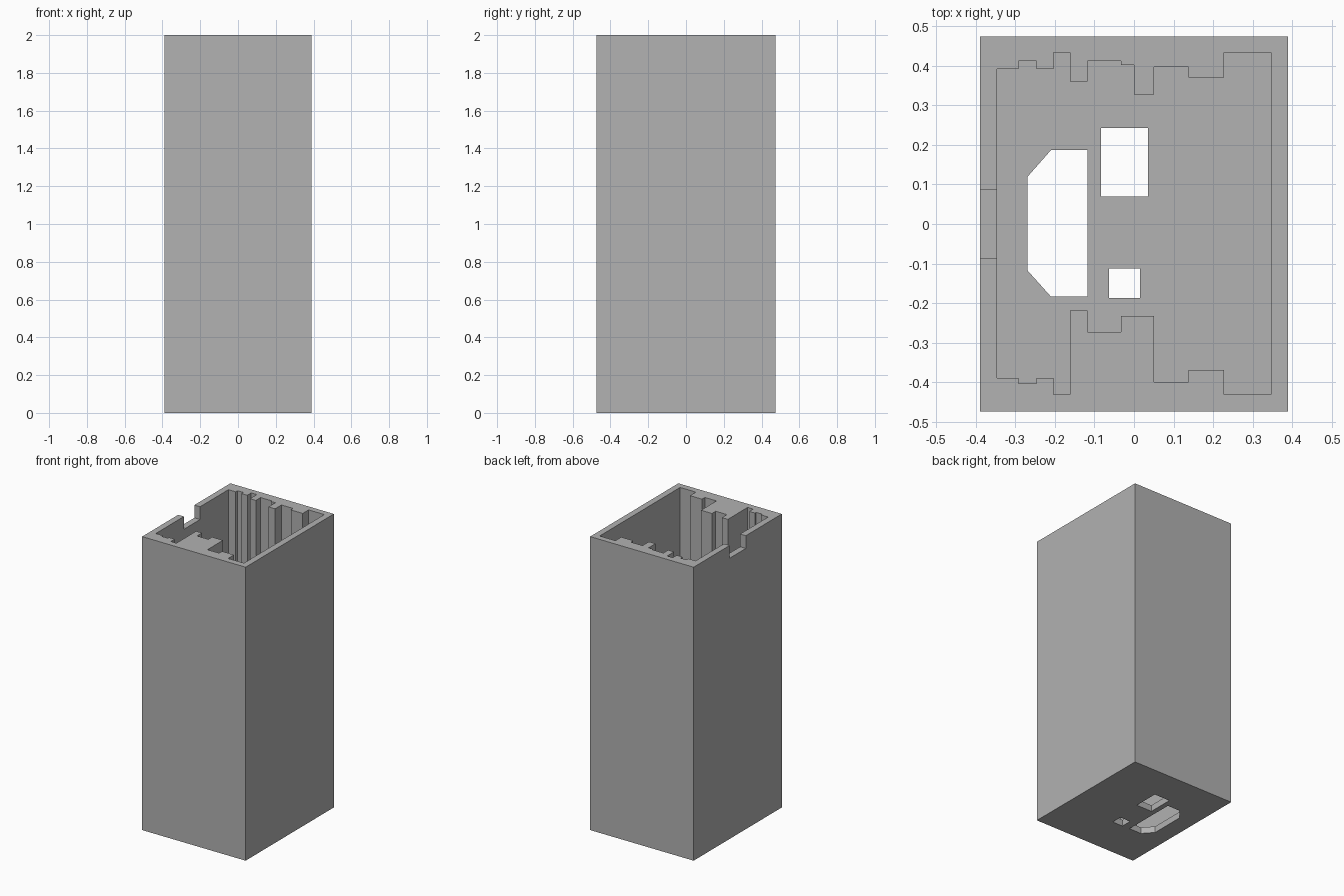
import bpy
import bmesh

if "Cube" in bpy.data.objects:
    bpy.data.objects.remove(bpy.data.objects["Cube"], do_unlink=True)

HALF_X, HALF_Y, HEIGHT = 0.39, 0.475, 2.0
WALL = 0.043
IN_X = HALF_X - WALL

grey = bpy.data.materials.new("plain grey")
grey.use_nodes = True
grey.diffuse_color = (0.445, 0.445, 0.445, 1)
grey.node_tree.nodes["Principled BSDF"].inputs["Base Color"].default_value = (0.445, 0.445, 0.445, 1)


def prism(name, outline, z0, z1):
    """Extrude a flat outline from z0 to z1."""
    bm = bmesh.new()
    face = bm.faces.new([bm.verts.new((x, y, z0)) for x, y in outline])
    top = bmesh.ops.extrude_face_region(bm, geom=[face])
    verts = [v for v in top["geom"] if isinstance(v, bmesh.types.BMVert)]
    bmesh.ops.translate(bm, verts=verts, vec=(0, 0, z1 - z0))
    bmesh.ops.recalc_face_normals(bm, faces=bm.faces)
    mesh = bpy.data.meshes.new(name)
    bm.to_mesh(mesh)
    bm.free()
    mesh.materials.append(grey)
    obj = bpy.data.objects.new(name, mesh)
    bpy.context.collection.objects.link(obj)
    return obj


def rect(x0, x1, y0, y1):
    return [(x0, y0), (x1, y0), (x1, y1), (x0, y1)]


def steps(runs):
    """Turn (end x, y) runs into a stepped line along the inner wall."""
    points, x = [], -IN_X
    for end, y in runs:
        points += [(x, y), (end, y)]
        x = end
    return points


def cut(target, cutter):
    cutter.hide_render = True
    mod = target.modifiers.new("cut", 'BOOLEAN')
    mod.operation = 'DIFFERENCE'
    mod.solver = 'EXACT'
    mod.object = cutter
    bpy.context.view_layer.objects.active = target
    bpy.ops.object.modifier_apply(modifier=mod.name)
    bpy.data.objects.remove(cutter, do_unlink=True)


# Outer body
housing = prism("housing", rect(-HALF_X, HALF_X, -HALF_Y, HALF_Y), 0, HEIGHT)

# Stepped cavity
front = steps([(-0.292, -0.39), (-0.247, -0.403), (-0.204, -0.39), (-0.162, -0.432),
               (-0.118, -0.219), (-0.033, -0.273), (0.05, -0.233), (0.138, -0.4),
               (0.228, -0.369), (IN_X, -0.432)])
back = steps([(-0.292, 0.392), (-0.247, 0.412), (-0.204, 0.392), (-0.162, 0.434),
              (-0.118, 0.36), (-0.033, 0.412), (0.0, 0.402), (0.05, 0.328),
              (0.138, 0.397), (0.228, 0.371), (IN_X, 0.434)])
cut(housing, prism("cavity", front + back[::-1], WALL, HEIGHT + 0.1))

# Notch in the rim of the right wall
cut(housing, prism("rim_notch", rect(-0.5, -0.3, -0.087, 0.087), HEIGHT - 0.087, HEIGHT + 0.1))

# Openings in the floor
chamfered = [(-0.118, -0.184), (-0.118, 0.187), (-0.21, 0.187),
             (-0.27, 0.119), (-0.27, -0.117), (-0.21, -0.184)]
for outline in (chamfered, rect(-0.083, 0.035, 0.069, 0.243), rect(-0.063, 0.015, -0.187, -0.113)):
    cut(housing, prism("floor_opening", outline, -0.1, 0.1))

= = = = = = =

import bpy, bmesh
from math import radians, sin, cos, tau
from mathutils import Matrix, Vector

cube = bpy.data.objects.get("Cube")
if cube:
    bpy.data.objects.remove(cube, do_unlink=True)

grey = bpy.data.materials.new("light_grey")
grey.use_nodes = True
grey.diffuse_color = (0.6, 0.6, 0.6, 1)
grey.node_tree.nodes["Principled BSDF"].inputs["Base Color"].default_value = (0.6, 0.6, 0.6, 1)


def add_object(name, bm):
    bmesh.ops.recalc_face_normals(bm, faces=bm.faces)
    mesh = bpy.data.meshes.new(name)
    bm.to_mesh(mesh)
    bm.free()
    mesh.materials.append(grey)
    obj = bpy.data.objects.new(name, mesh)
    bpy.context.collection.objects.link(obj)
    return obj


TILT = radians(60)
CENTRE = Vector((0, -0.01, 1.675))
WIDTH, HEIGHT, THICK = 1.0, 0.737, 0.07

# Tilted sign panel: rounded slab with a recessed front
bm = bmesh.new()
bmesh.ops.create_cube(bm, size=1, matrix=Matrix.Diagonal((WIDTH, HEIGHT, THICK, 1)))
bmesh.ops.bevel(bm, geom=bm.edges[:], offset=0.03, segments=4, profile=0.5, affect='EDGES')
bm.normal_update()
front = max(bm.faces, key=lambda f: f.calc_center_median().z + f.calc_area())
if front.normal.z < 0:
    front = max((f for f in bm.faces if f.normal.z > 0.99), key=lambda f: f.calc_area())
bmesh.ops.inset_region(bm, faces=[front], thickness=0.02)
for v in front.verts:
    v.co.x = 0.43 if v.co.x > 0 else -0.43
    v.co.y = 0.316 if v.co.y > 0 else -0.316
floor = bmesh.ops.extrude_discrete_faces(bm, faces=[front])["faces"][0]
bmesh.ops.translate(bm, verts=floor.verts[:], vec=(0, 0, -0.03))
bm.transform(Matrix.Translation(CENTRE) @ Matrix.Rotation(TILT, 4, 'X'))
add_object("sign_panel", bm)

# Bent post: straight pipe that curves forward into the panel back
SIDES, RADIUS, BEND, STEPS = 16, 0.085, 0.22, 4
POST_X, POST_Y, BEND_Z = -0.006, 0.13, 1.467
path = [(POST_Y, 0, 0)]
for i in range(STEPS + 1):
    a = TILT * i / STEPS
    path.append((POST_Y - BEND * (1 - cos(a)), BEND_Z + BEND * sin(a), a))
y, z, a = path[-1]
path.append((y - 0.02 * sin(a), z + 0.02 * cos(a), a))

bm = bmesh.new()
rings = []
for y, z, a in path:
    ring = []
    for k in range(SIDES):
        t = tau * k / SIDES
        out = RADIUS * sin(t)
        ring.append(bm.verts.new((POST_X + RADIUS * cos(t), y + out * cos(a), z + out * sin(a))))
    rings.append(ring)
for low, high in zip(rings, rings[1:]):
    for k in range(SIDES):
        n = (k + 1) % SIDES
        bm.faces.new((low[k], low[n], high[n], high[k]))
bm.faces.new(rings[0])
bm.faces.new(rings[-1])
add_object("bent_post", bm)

= = = = = = =

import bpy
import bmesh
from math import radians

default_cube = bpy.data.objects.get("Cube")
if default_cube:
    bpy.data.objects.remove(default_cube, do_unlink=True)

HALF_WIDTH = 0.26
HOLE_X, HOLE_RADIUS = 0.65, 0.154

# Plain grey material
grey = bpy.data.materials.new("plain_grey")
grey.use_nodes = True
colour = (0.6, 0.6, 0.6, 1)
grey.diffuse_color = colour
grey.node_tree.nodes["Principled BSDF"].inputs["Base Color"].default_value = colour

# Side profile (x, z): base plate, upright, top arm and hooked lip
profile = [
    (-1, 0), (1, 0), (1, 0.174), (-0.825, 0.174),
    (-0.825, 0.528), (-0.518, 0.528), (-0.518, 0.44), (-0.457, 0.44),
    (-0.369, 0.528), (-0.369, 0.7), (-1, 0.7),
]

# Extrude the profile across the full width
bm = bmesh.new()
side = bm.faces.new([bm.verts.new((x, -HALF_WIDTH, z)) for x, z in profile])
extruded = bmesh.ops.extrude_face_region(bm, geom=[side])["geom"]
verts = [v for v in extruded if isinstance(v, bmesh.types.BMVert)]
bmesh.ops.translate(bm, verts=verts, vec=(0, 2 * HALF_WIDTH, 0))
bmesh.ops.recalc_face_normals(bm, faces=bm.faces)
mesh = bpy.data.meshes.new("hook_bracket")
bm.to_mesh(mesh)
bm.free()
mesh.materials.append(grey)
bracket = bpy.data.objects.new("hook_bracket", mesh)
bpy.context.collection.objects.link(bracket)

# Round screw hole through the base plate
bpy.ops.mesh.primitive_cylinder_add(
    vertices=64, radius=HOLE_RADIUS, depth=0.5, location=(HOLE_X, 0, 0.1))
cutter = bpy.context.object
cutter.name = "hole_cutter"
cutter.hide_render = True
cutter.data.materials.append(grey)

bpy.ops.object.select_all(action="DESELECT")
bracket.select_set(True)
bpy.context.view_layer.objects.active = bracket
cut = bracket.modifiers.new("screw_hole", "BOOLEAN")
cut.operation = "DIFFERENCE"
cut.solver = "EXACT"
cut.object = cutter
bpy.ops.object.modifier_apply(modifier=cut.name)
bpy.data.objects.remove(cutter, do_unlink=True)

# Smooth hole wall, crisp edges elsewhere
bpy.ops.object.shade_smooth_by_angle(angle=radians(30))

= = = = = = =

# Task instructions
Please determine how many lines of the records above include the word "HEIGHT", replying with a number alone.

# Answer section
6